Child protection vetting improved

The government hopes the scheme will streamline the vetting system

A new scheme aimed at streamlining the disclosure system designed to protect children and vulnerable adults has been announced.

The Scottish government said the £53m project would replace the need for multiple "one-off" checks with a continually updated system.

A consultation on what is called the Protecting Vulnerable Groups (PVG) Scheme has been launched.

It is expected the scheme will be introduced before the end of 2010.

Children's Minister Adam Ingram said: "These reforms will strengthen our ongoing work to support vulnerable children and adults by ensuring those who are unsuitable are not given positions of responsibility while those against whom concerns are raised are detected earlier and are prevented from continuing to work with them.

This new approach achieves a better balance between protection and practicality and removes the need for multiple checks
Harriet Dempster
Association of Directors of Social Work

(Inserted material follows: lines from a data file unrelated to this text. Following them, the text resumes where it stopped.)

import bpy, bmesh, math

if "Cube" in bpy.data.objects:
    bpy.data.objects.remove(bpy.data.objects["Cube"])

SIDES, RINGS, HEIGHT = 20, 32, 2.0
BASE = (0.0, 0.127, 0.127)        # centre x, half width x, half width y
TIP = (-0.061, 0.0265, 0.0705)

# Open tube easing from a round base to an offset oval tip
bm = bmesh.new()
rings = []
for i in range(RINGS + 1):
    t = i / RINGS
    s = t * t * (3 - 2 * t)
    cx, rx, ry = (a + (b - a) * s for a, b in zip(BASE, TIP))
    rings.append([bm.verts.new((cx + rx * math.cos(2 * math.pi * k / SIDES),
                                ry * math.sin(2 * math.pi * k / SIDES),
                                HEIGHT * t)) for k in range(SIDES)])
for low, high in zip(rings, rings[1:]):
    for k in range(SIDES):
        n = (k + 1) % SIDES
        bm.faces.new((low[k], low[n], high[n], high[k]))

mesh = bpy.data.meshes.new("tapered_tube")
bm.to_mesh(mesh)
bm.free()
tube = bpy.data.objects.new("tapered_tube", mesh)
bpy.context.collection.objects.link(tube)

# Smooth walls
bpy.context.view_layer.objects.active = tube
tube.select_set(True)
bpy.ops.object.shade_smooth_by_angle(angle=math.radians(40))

"These reforms will produce a more robust but equally a more streamlined system that strikes the right balance between protecting those who need it without hindering those looking to help."

But the Scottish Conservatives said the new measures would not contain measures to stop registered sex offenders from working with children.

Children's spokesperson, Liz Smith said that in 2006, the SNP called for the practice to end, but have refused to implement it in government.

She added: "It is extremely disturbing that this loophole remains open. Nicola Sturgeon was very specific in 2006 - she said it should be closed.

"We completely agree with her, which is why the SNP's steadfast refusal to stick to their word is yet another broken promise. They say one thing in opposition, and do another when in government.

"Parents the length and breadth of Scotland have been betrayed. Registered sex offenders should not be allowed to work with children."

However, Martin Crewe, director of Barnardo's Scotland, said: "This will be a more flexible scheme, reducing the need for individuals to go through multiple vetting checks, while ensuring those who are barred cannot work or volunteer with children or other vulnerable people.

"Together with robust child protection and safe recruitment strategies, this new scheme will help ensure we have the best possible framework in place to protect children and vulnerable adults."

Harriet Dempster, president of the Association of Directors of Social Work, said: "Protecting vulnerable groups is a key priority.

Lower fee

"This new approach achieves a better balance between protection and practicality, removes the need for multiple checks, reduces the risk of delay and provides workable safeguards which will be welcomed by employers and volunteers."

The government said the scheme would also ensure that people who become unsuitable during their employment are quickly identified and allow employers to check records quickly and easily while reducing the time and cost demands on individuals when their circumstances change.

Initial membership will cost £59 with a lower fee of £18 for subsequent records updates - substantially less than in England and less than the existing cost of an enhanced disclosure check and these will be turned around almost instantly.

All PVG Scheme Record Disclosures and Updates will continue to be free for volunteers working in regulated work in the voluntary sector.

Print Sponsor

Children in danger
10 Feb 08 |  Politics Show
Call to give children greater say
16 Oct 09 |  Tayside and Central
Children's champion warns of cuts
23 Apr 09 |  Scotland
Working with children and the law
14 Oct 07 |  Politics Show

The BBC is not responsible for the content of external internet sites

Has China's housing bubble burst?
How the world's oldest clove tree defied an empire
Why Royal Ballet principal Sergei Polunin quit


Sign in

BBC navigation

Copyright © 2017 BBC. The BBC is not responsible for the content of external sites. Read more.

This page is best viewed in an up-to-date web browser with style sheets (CSS) enabled. While you will be able to view the content of this page in your current browser, you will not be able to get the full visual experience. Please consider upgrading your browser software or enabling style sheets (CSS) if you are able to do so.

Americas Africa Europe Middle East South Asia Asia Pacific